A taxpayer's creation and operation of a trust is indicative of fraudulent intent if the trust has no economic substance and is established merely for tax avoidance purposes. Brittain v. Commissioner [Dec. 48,216(M)], T.C. Memo. 1992-277. In the case at hand, petitioner established a trust in which to conceal all of his assets, including his income.
Over the years, courts have developed various factors, or "badges", which tend to establish fraud. Recklitis v. Commissioner [Dec. 45,154], 91 T.C. 874, 910 (1988). These include: (1) A pattern of understatement of income; (2) inadequate books and records; (3) failure to file tax returns; (4) concealment of assets; (5) failure to cooperate with tax authorities; (6) income from illegal activities; (7) implausible or inconsistent explanations of behavior; (8) an intent to mislead which may be inferred from a pattern of conduct; (9) lack of credibility of the taxpayer's testimony; and (10) dealings in cash. Laurins v. Commissioner [89-2 USTC ╤ 9636], 889 F.2d 910, 913 (9th Cir. 1989), affg. Norman v. Commissioner [Dec. 43,944(M)], T.C. Memo. 1987-265; Edelson v. Commissioner, supra at 832; Bradford v. Commissioner, supra at 307; Petzoldt v. Commissioner [Dec. 45,566], 92 T.C. 661, 699 (1989); Rowlee v. Commissioner, supra at 1125. These badges of fraud are nonexclusive. Miller v. Commissioner [Dec. 46,435], 94 T.C. 316, 334 (1990).
Most of the badges enumerated are here present.
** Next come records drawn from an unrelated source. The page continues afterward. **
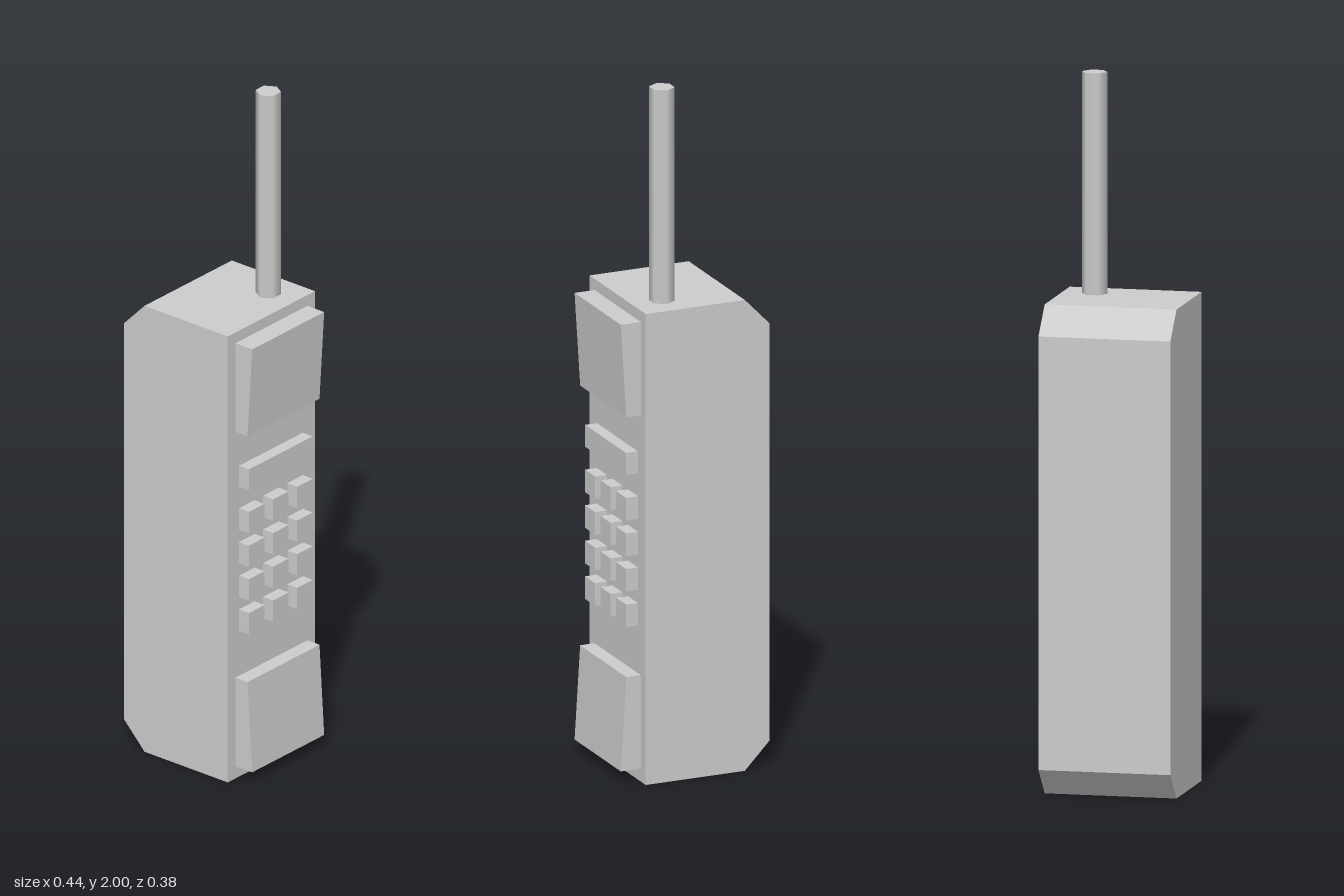
import * as THREE from 'three';

export function createModel() {
  const model = new THREE.Group();
  model.name = 'handset';
  const grey = new THREE.MeshStandardMaterial({ color: 0xcccccc });
  grey.name = 'light grey';

  const add = (name, geometry, x = 0, y = 0, z = 0) => {
    const mesh = new THREE.Mesh(geometry, grey);
    mesh.name = name;
    mesh.position.set(x, y, z);
    model.add(mesh);
    return mesh;
  };

  // Side profile in x and y, extruded evenly about z = 0
  const prism = (points, depth) => {
    const shape = new THREE.Shape(points.map(([x, y]) => new THREE.Vector2(x, y)));
    return new THREE.ExtrudeGeometry(shape, { depth, bevelEnabled: false }).translate(0, 0, -depth / 2);
  };

  const FACE = 0.157; // x of the keypad face
  const HEIGHT = 1.376;

  // Body with chamfered back edges
  add('body', prism([
    [-0.145, 0], [FACE, 0], [FACE, HEIGHT], [-0.145, HEIGHT],
    [-0.22, HEIGHT - 0.078], [-0.22, 0.078],
  ], 0.376));

  // Sloping earpiece and mouthpiece pads, thicker at their outer ends
  add('earpiece', prism([[FACE, 1.07], [0.201, 1.07], [0.218, 1.343], [FACE, 1.343]], 0.31));
  add('mouthpiece', prism([[FACE, 0.038], [0.218, 0.038], [0.201, 0.311], [FACE, 0.311]], 0.31));

  // Raised display bar and 3 x 4 keypad
  const raise = 0.036;
  const raisedX = FACE + raise / 2;
  add('display', new THREE.BoxGeometry(raise, 0.064, 0.274), raisedX, 0.927, 0.002);
  const key = new THREE.BoxGeometry(raise, 0.066, 0.067);
  for (let row = 0; row < 4; row++) {
    for (let col = 0; col < 3; col++) {
      add('key', key, raisedX, 0.795 - row * 0.104, 0.106 - col * 0.104);
    }
  }

  // Six-sided antenna
  const length = 2 - HEIGHT;
  add('antenna', new THREE.CylinderGeometry(0.036, 0.036, length, 6), 0.066, HEIGHT + length / 2, -0.095);

  return model;
}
There is a pattern of failure to file personal income tax returns, the use of trusts to conceal income, failure to cooperate with the taxing authorities, petitioner's conviction for conspiring to defraud, impede, impair, and obstruct the Internal Revenue Service by sale of the trusts, failure to keep books and records of income-producing activities, and dealing extensively in cash.
Moreover, we note that petitioner filed financial statements on which he claimed to have a net worth in excess of $1.5 million in 1987 and 1988.
For the above reasons, we sustain the addition to tax for fraud for each of the years for which it was determined. We also find that the full amount of the underpayment for 1987 is attributable to fraud.
Section 6651(f) states that "If any failure to file any return is fraudulent," the taxpayer is liable for an addition to tax of 15 percent per month (not exceeding 75 percent in the aggregate) of the amount of tax required to be shown on the return. Respondent has met her burden of proving that the underpayment was due to fraud; hence, we hold petitioner liable for the increase in penalty for fraudulent failure to file under section 6651(f) for 1989.
Respondent's motion to dismiss for failure to prosecute will be granted.
An appropriate order and decision will be entered for respondent.